Adrien Leroy (Chapter 8, page 2 of 7)


Previous Page
Next Page

Chapter 8

"You are early as usual, Constance," he said approvingly.

Lady Constance Tremaine smiled as she turned with him and walked along
the mosaic pavement of the terrace. She was little more than a girl,
with a slim, graceful figure, and clad in a simple white morning gown,
which served to enhance her youthful beauty. Her face was a pure oval,
with clear-cut features and an exquisitely curved, sensitive mouth,
while her grey-blue eyes gazed from beneath their thick lashes with a
calm serenity that bred faith and confidence in those who looked upon
them. Crowned with a wealth of pale golden hair, together with her
delicate complexion, she looked as if she had stepped from one of the
old Florentine pictures of the saints.

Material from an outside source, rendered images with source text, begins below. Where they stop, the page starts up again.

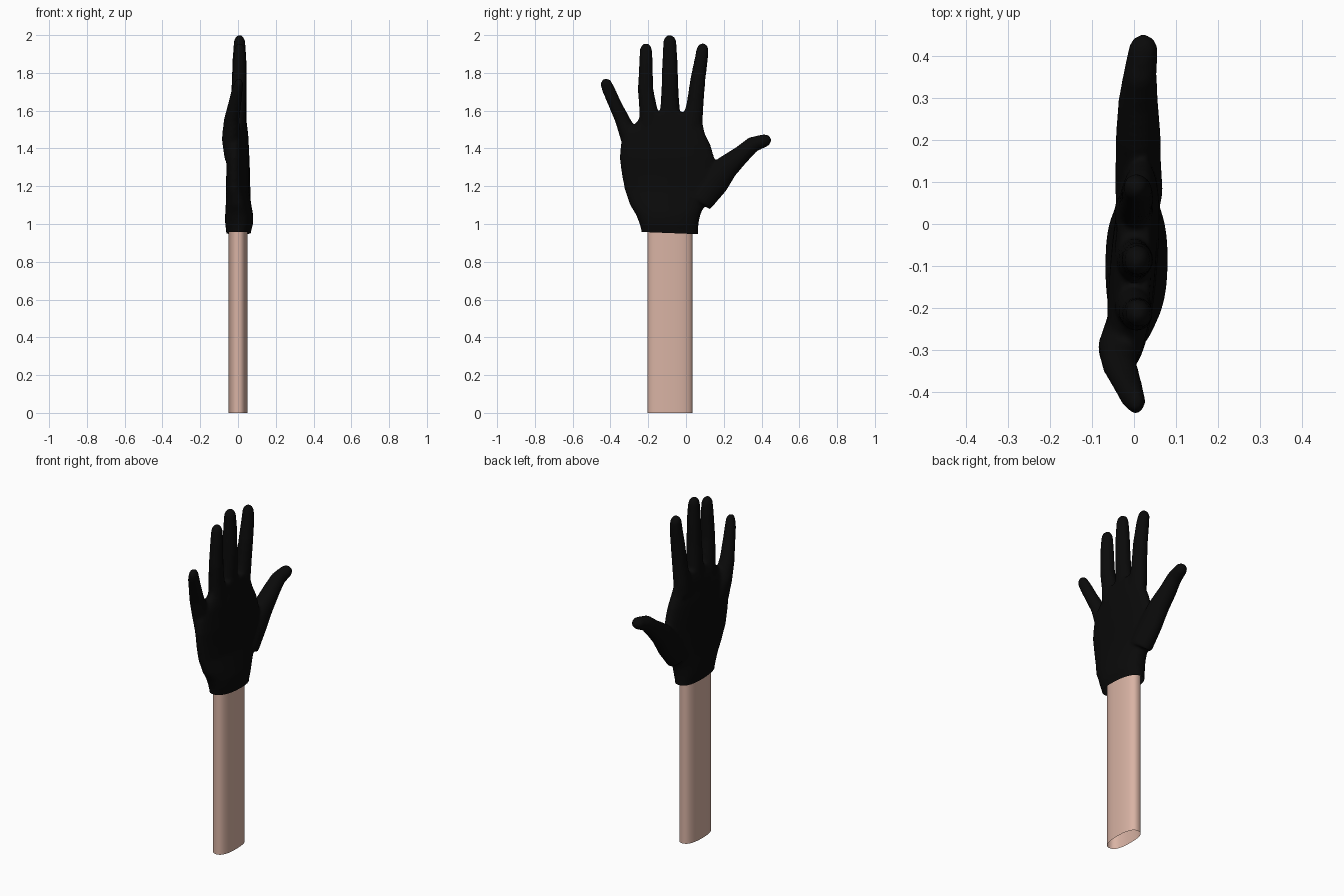
import bpy, bmesh, math
from mathutils import Vector

if "Cube" in bpy.data.objects:
    bpy.data.objects.remove(bpy.data.objects["Cube"])


def material(name, rgb):
    m = bpy.data.materials.new(name)
    m.diffuse_color = (*rgb, 1)
    m.use_nodes = True
    m.node_tree.nodes["Principled BSDF"].inputs["Base Color"].default_value = m.diffuse_color
    return m


BLACK = material("black fabric", (0.003, 0.003, 0.003))
SKIN = material("skin", (0.69, 0.45, 0.37))


def ring(bm, centre, side, r_side, r_x, n=2.0, slant=0.0, seg=40):
    """Superellipse ring in the plane of the x axis and the side direction."""
    out = []
    for i in range(seg):
        t = 2 * math.pi * i / seg
        c, s = math.cos(t), math.sin(t)
        u = math.copysign(abs(c) ** (2 / n), c) * r_side
        v = math.copysign(abs(s) ** (2 / n), s) * r_x
        out.append(bm.verts.new(centre + side * u + Vector((v + slant * u, 0, 0))))
    return out


def loft(bm, rings, caps=True):
    for a, b in zip(rings, rings[1:]):
        for i in range(len(a)):
            j = (i + 1) % len(a)
            bm.faces.new((a[i], a[j], b[j], b[i]))
    if caps:
        bm.faces.new(rings[0][::-1])
        bm.faces.new(rings[-1])


def finger(bm, pts):
    """Round-tipped tube through (x, y, z, in-plane radius, x radius) points."""
    rings = []
    P = [Vector(p[:3]) for p in pts]
    for i, p in enumerate(pts):
        d = P[min(i + 1, len(P) - 1)] - P[max(i - 1, 0)]
        d.x = 0
        d.normalize()
        side = Vector((0, d.z, -d.y))
        rings.append(ring(bm, P[i], side, p[3] + .002, p[4] + .002))
    for a in (25, 45, 65, 82):
        a = math.radians(a)
        k = math.cos(a)
        rings.append(ring(bm, P[-1] + d * p[3] * math.sin(a), side, p[3] * k, p[4] * k))
    loft(bm, rings)


def finish(bm, name, mat):
    bmesh.ops.recalc_face_normals(bm, faces=bm.faces)
    me = bpy.data.meshes.new(name)
    bm.to_mesh(me)
    bm.free()
    me.materials.append(mat)
    ob = bpy.data.objects.new(name, me)
    bpy.context.collection.objects.link(ob)
    return ob


Y = Vector((0, 1, 0))

# Forearm: open oval tube
bm = bmesh.new()
loft(bm, [ring(bm, Vector((0, -.085, z)), Y, .12, .05, 2.5) for z in (0, 1.0)], caps=False)
arm = finish(bm, "forearm", SKIN)

# Glove palm and cuff: z, y min, y max, x min, x max, slant
palm = [
    (.90, -.235, .064, -.062, .066, 0),
    (.96, -.235, .064, -.062, .068, 0),
    (1.00, -.245, .066, -.068, .080, 0),
    (1.05, -.265, .076, -.068, .080, .02),
    (1.10, -.296, .100, -.064, .070, .04),
    (1.18, -.324, .140, -.060, .056, .07),
    (1.26, -.340, .155, -.057, .055, .08),
    (1.35, -.352, .150, -.057, .055, .08),
    (1.42, -.346, .130, -.057, .052, .08),
    (1.48, -.325, .100, -.052, .050, .07),
    (1.54, -.260, .086, -.045, .045, .03),
    (1.59, -.235, .082, -.032, .040, 0),
]
bm = bmesh.new()
loft(bm, [ring(bm, Vector(((c + d) / 2, (a + b) / 2, z)), Y, (b - a) / 2, (d - c) / 2, 2.4, s)
          for z, a, b, c, d, s in palm])

# Glove fingers: thumb, index, middle, ring, little
finger(bm, [(.012, .07, 1.12, .07, .055), (.01, .15, 1.225, .078, .052),
            (.01, .217, 1.303, .062, .051), (.01, .296, 1.37, .046, .045),
            (.014, .355, 1.422, .040, .038), (.022, .420, 1.443, .032, .033)])
finger(bm, [(0, .02, 1.48, .06, .045), (0, .035, 1.55, .052, .043),
            (.004, .048, 1.634, .043, .039), (.008, .063, 1.767, .038, .037),
            (.008, .082, 1.88, .033, .033), (.005, .088, 1.928, .030, .028)])
finger(bm, [(0, -.085, 1.5, .06, .045), (0, -.085, 1.60, .050, .040),
            (.006, -.085, 1.74, .042, .038), (.008, -.085, 1.873, .038, .035),
            (.008, -.086, 1.968, .033, .028)])
finger(bm, [(-.005, -.185, 1.48, .06, .045), (0, -.200, 1.607, .046, .039),
            (.006, -.214, 1.713, .039, .037), (.010, -.212, 1.86, .034, .033),
            (.010, -.212, 1.927, .030, .027)])
finger(bm, [(-.028, -.26, 1.34, .075, .040), (-.037, -.293, 1.45, .050, .047),
            (-.034, -.338, 1.554, .037, .039), (-.018, -.376, 1.634, .033, .033),
            (-.004, -.411, 1.713, .032, .027), (.004, -.423, 1.743, .029, .022)])
glove = finish(bm, "glove", BLACK)

# Fuse the glove into one smooth surface
bpy.context.view_layer.objects.active = glove
glove.select_set(True)
rm = glove.modifiers.new("fuse", 'REMESH')
rm.mode = 'VOXEL'
rm.voxel_size = .009
sm = glove.modifiers.new("soften", 'SMOOTH')
sm.factor = .5
sm.iterations = 8
for m in ("fuse", "soften"):
    bpy.ops.object.modifier_apply(modifier=m)

# Open the cuff at the wrist
bm = bmesh.new()
bm.from_mesh(glove.data)
bmesh.ops.bisect_plane(bm, geom=bm.verts[:] + bm.edges[:] + bm.faces[:],
                       plane_co=(0, -.085, .952), plane_no=(0, .04, 1), clear_inner=True)
bm.to_mesh(glove.data)
bm.free()
for f in glove.data.polygons:
    f.material_index = 0

arm.select_set(True)
bpy.ops.object.shade_smooth_by_angle(angle=math.radians(50))
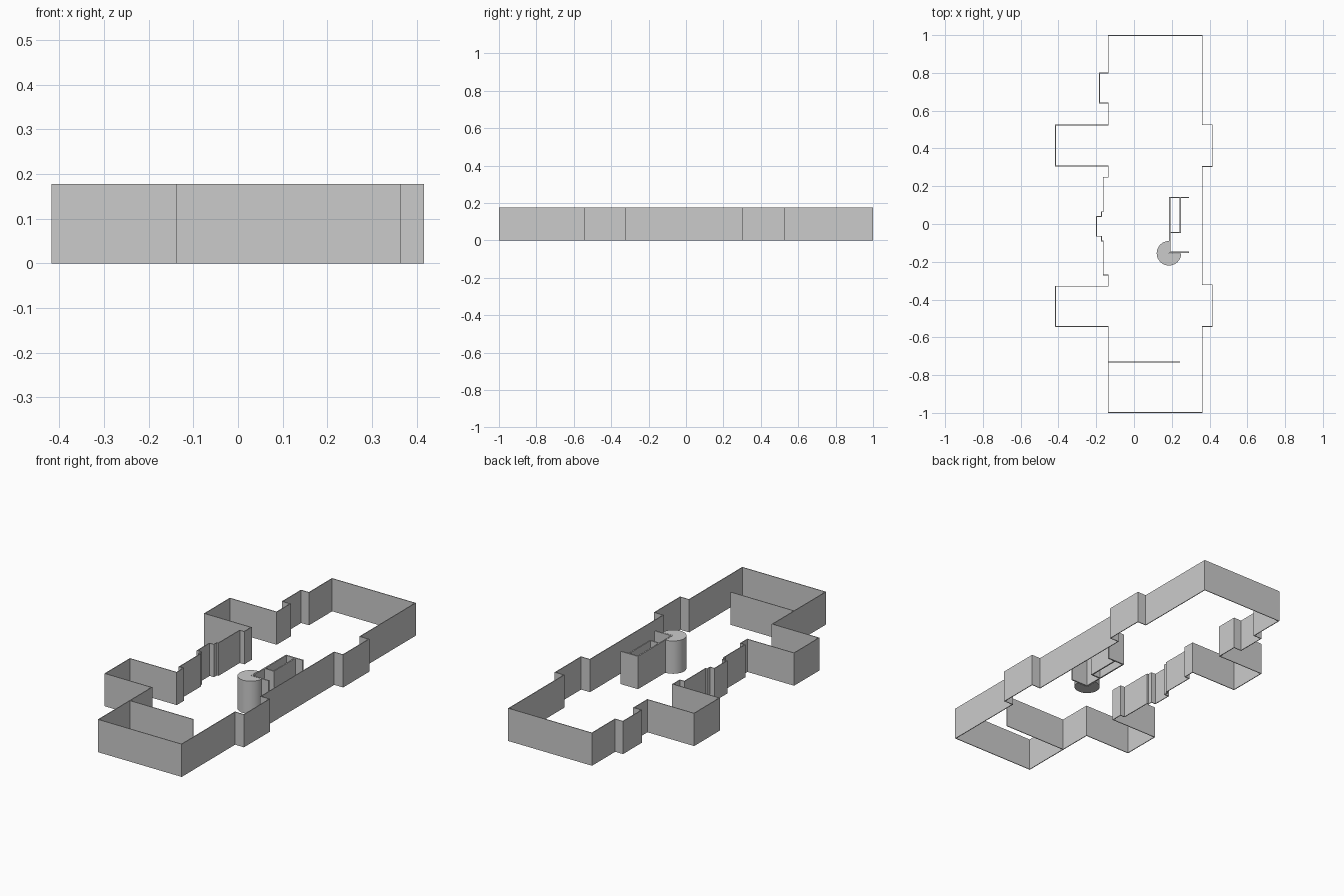
import bpy, bmesh, math

if "Cube" in bpy.data.objects:
    bpy.data.objects.remove(bpy.data.objects["Cube"])

H = 0.177  # common wall height


def finish(bm, name):
    mesh = bpy.data.meshes.new(name)
    bm.to_mesh(mesh)
    bm.free()
    obj = bpy.data.objects.new(name, mesh)
    bpy.context.collection.objects.link(obj)
    return obj


def wall(name, path, thickness, closed=False):
    """Upright ribbon along a centreline, thickened by a modifier."""
    bm = bmesh.new()
    low = [bm.verts.new((x, y, 0)) for x, y in path]
    high = [bm.verts.new((x, y, H)) for x, y in path]
    n = len(path)
    for i in range(n if closed else n - 1):
        j = (i + 1) % n
        bm.faces.new((low[i], low[j], high[j], high[i]))
    obj = finish(bm, name)
    mod = obj.modifiers.new("thickness", "SOLIDIFY")
    mod.thickness = thickness
    mod.offset = 0
    mod.use_even_offset = True
    return obj


def bay(x, depth, y0, y1):
    """Four points stepping out from a straight wall and back."""
    return [(x, y0), (x + depth, y0), (x + depth, y1), (x, y1)]


# Outer wall: right side upwards, then left side downwards
R, L = 0.3615, -0.136
outline = [(L, -0.998), (R, -0.998)]
outline += bay(R, 0.053, -0.542, -0.322)
outline += bay(R, 0.053, 0.305, 0.525)
outline += [(R, 0.998), (L, 0.998)]
outline += bay(L, -0.047, 0.80, 0.64)
outline += bay(L, -0.279, 0.524, 0.307)
# stepped entrance recess
outline += [(L, 0.247), (-0.163, 0.247), (-0.163, 0.065), (-0.172, 0.065)]
outline += bay(-0.172, -0.026, 0.04, -0.065)
outline += [(-0.172, -0.09), (-0.163, -0.09), (-0.163, -0.27), (L, -0.27)]
outline += bay(L, -0.279, -0.33, -0.543)
wall("outer_wall", outline, 0.004, closed=True)

# Partition near the front end
wall("partition", [(L, -0.73), (0.243, -0.73)], 0.004)

# Inner core: long back wall with two returns, plus a closet
wall("core_wall", [(0.29, 0.14), (0.19, 0.14), (0.19, -0.15), (0.29, -0.15)], 0.007)
wall("closet_wall", [(0.245, 0.14), (0.245, -0.045), (0.19, -0.045)], 0.007)

# Three-quarter round column at the core corner
bm = bmesh.new()
cx, cy, r, steps = 0.185, -0.155, 0.065, 24
pts = [bm.verts.new((cx, cy, 0))]
for i in range(steps + 1):
    a = math.pi / 2 + 1.5 * math.pi * i / steps
    pts.append(bm.verts.new((cx + r * math.cos(a), cy + r * math.sin(a), 0)))
base = bm.faces.new(pts)
top = bmesh.ops.extrude_face_region(bm, geom=[base], use_keep_orig=True)
bmesh.ops.translate(bm, vec=(0, 0, H),
                    verts=[g for g in top["geom"] if isinstance(g, bmesh.types.BMVert)])
bmesh.ops.recalc_face_normals(bm, faces=bm.faces[:])
column = finish(bm, "round_column")
bpy.context.view_layer.objects.active = column
column.select_set(True)
bpy.ops.object.shade_smooth_by_angle(angle=math.radians(30))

As the two so typical of youth and age stood side by side in the clear
morning light, the resemblance between them was marked. Indeed, they
were related, for the Tremaines were a distant branch of the Leroy
family, and the same proud blood ran in their veins. Lady Constance had
been brought up in the Barminster household, and Adrien had grown to
regard her in the light of a loved and trusted sister; but, as yet,
nothing more.

"Won't you come in to breakfast?" she said, as they reached the end of
the terrace. "Aunt Penelope is not coming down; her nerves are bad this
morning."

Miss Penelope Leroy, Lord Barminster's only sister, was not strictly
speaking Constance's aunt, merely a distant cousin; but as a child
Constance had been accustomed to call her so, and the habit had grown up
with her.

Lord Barminster smiled grimly.

"I advised her to let the cucumber alone last night," was his only
comment as he turned towards the breakfast room.

Constance smiled too, for she knew that when Miss Penelope complained of
her nerves, it was in reality nothing but a case of indigestion.

"How bright the course looks this morning!" she said, with a charitable
wish to change the subject, for Lord Barminster was apt at times to wax
caustic over his sister's small weaknesses.

"Yes," he said grimly; "like all things dangerous, it is pleasant to the
eye. I hate that strip of green--it is the grave of many a Leroys' best
hope. The turf has always been a fatal snare to our race. But, come," he
broke off, "let us go in. Thank goodness, Adrien arrives to-day."

"To-day?" repeated Lady Constance, a delicate flush rising to her sweet
face. "I thought he was not going to arrive until the morning of the
race."

Previous Page
Next Page


Rate This Book

Current Rating: 2.4/5 (123 votes cast)



Review This Book or Post a Comment